[Stored records]
Segment Open
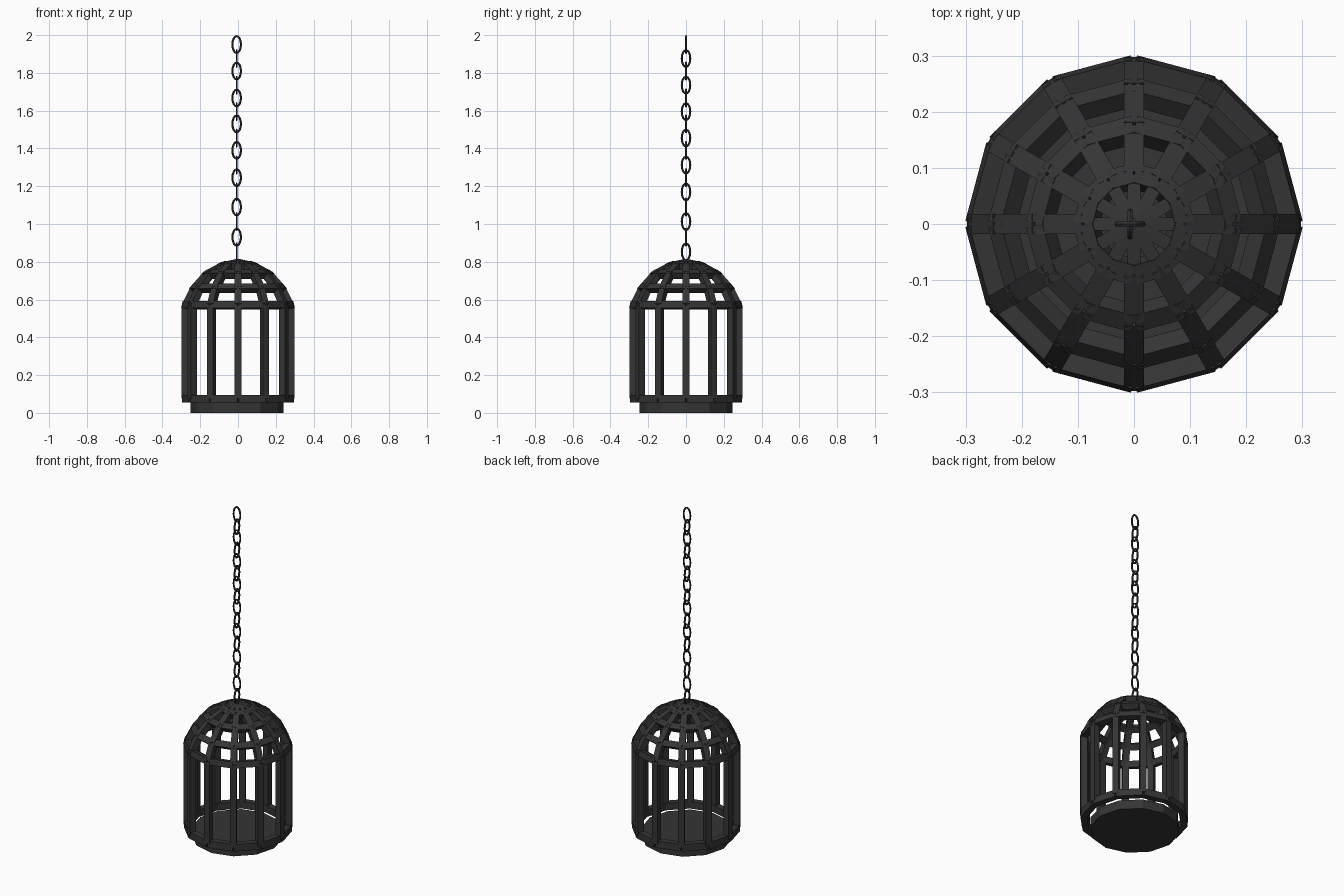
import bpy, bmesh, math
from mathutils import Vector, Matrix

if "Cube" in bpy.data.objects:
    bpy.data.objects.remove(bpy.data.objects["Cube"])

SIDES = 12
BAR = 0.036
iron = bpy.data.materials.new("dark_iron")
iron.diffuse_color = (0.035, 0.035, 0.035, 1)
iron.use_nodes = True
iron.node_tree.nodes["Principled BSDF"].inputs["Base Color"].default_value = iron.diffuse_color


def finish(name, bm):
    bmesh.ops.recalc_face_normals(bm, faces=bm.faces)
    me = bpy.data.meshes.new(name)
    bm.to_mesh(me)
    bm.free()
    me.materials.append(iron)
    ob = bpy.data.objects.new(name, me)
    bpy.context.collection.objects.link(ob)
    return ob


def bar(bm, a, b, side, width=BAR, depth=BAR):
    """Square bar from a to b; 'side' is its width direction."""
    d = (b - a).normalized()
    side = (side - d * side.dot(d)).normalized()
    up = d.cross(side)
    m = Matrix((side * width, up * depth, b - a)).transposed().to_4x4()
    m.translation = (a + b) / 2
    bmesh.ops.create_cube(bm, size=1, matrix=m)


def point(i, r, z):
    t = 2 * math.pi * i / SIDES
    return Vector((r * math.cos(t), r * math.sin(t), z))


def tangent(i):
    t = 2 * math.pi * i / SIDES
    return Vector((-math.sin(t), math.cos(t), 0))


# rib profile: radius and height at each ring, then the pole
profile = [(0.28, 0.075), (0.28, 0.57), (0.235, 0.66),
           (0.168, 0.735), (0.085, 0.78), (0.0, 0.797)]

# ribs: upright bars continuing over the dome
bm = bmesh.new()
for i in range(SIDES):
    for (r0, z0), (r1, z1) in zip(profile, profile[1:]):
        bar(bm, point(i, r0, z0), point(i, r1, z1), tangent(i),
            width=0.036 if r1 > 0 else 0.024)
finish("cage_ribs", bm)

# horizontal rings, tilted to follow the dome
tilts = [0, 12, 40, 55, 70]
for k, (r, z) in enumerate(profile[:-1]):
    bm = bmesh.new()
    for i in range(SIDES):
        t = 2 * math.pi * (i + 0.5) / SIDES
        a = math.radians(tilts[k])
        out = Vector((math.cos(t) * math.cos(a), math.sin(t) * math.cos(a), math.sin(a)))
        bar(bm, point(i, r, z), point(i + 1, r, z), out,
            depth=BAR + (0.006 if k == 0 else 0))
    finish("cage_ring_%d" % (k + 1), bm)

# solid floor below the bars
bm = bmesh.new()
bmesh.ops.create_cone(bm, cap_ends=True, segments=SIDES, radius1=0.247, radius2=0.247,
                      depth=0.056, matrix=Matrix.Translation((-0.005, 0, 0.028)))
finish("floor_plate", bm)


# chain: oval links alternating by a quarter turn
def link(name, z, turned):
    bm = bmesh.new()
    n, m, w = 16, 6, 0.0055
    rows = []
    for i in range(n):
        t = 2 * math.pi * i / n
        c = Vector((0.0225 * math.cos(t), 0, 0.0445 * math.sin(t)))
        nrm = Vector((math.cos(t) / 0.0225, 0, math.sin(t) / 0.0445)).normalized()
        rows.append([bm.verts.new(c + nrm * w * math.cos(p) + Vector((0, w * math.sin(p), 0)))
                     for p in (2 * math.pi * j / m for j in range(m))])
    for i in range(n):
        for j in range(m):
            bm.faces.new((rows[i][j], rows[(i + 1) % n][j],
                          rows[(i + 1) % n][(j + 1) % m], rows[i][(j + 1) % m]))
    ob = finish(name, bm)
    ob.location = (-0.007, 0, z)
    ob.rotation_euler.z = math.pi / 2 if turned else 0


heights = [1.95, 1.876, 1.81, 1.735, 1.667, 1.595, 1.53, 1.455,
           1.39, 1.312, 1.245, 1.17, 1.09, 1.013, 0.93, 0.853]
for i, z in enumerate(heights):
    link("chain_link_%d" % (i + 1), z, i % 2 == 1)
Segment Closed
DESCRIPTION OF THE TASK |
Print out the records in full and exactly, dropping every picture.

ANSWER FOR THIS EXERCISE |
import bpy, bmesh, math
from mathutils import Vector, Matrix

if "Cube" in bpy.data.objects:
    bpy.data.objects.remove(bpy.data.objects["Cube"])

SIDES = 12
BAR = 0.036
iron = bpy.data.materials.new("dark_iron")
iron.diffuse_color = (0.035, 0.035, 0.035, 1)
iron.use_nodes = True
iron.node_tree.nodes["Principled BSDF"].inputs["Base Color"].default_value = iron.diffuse_color


def finish(name, bm):
    bmesh.ops.recalc_face_normals(bm, faces=bm.faces)
    me = bpy.data.meshes.new(name)
    bm.to_mesh(me)
    bm.free()
    me.materials.append(iron)
    ob = bpy.data.objects.new(name, me)
    bpy.context.collection.objects.link(ob)
    return ob


def bar(bm, a, b, side, width=BAR, depth=BAR):
    """Square bar from a to b; 'side' is its width direction."""
    d = (b - a).normalized()
    side = (side - d * side.dot(d)).normalized()
    up = d.cross(side)
    m = Matrix((side * width, up * depth, b - a)).transposed().to_4x4()
    m.translation = (a + b) / 2
    bmesh.ops.create_cube(bm, size=1, matrix=m)


def point(i, r, z):
    t = 2 * math.pi * i / SIDES
    return Vector((r * math.cos(t), r * math.sin(t), z))


def tangent(i):
    t = 2 * math.pi * i / SIDES
    return Vector((-math.sin(t), math.cos(t), 0))


# rib profile: radius and height at each ring, then the pole
profile = [(0.28, 0.075), (0.28, 0.57), (0.235, 0.66),
           (0.168, 0.735), (0.085, 0.78), (0.0, 0.797)]

# ribs: upright bars continuing over the dome
bm = bmesh.new()
for i in range(SIDES):
    for (r0, z0), (r1, z1) in zip(profile, profile[1:]):
        bar(bm, point(i, r0, z0), point(i, r1, z1), tangent(i),
            width=0.036 if r1 > 0 else 0.024)
finish("cage_ribs", bm)

# horizontal rings, tilted to follow the dome
tilts = [0, 12, 40, 55, 70]
for k, (r, z) in enumerate(profile[:-1]):
    bm = bmesh.new()
    for i in range(SIDES):
        t = 2 * math.pi * (i + 0.5) / SIDES
        a = math.radians(tilts[k])
        out = Vector((math.cos(t) * math.cos(a), math.sin(t) * math.cos(a), math.sin(a)))
        bar(bm, point(i, r, z), point(i + 1, r, z), out,
            depth=BAR + (0.006 if k == 0 else 0))
    finish("cage_ring_%d" % (k + 1), bm)

# solid floor below the bars
bm = bmesh.new()
bmesh.ops.create_cone(bm, cap_ends=True, segments=SIDES, radius1=0.247, radius2=0.247,
                      depth=0.056, matrix=Matrix.Translation((-0.005, 0, 0.028)))
finish("floor_plate", bm)


# chain: oval links alternating by a quarter turn
def link(name, z, turned):
    bm = bmesh.new()
    n, m, w = 16, 6, 0.0055
    rows = []
    for i in range(n):
        t = 2 * math.pi * i / n
        c = Vector((0.0225 * math.cos(t), 0, 0.0445 * math.sin(t)))
        nrm = Vector((math.cos(t) / 0.0225, 0, math.sin(t) / 0.0445)).normalized()
        rows.append([bm.verts.new(c + nrm * w * math.cos(p) + Vector((0, w * math.sin(p), 0)))
                     for p in (2 * math.pi * j / m for j in range(m))])
    for i in range(n):
        for j in range(m):
            bm.faces.new((rows[i][j], rows[(i + 1) % n][j],
                          rows[(i + 1) % n][(j + 1) % m], rows[i][(j + 1) % m]))
    ob = finish(name, bm)
    ob.location = (-0.007, 0, z)
    ob.rotation_euler.z = math.pi / 2 if turned else 0


heights = [1.95, 1.876, 1.81, 1.735, 1.667, 1.595, 1.53, 1.455,
           1.39, 1.312, 1.245, 1.17, 1.09, 1.013, 0.93, 0.853]
for i, z in enumerate(heights):
    link("chain_link_%d" % (i + 1), z, i % 2 == 1)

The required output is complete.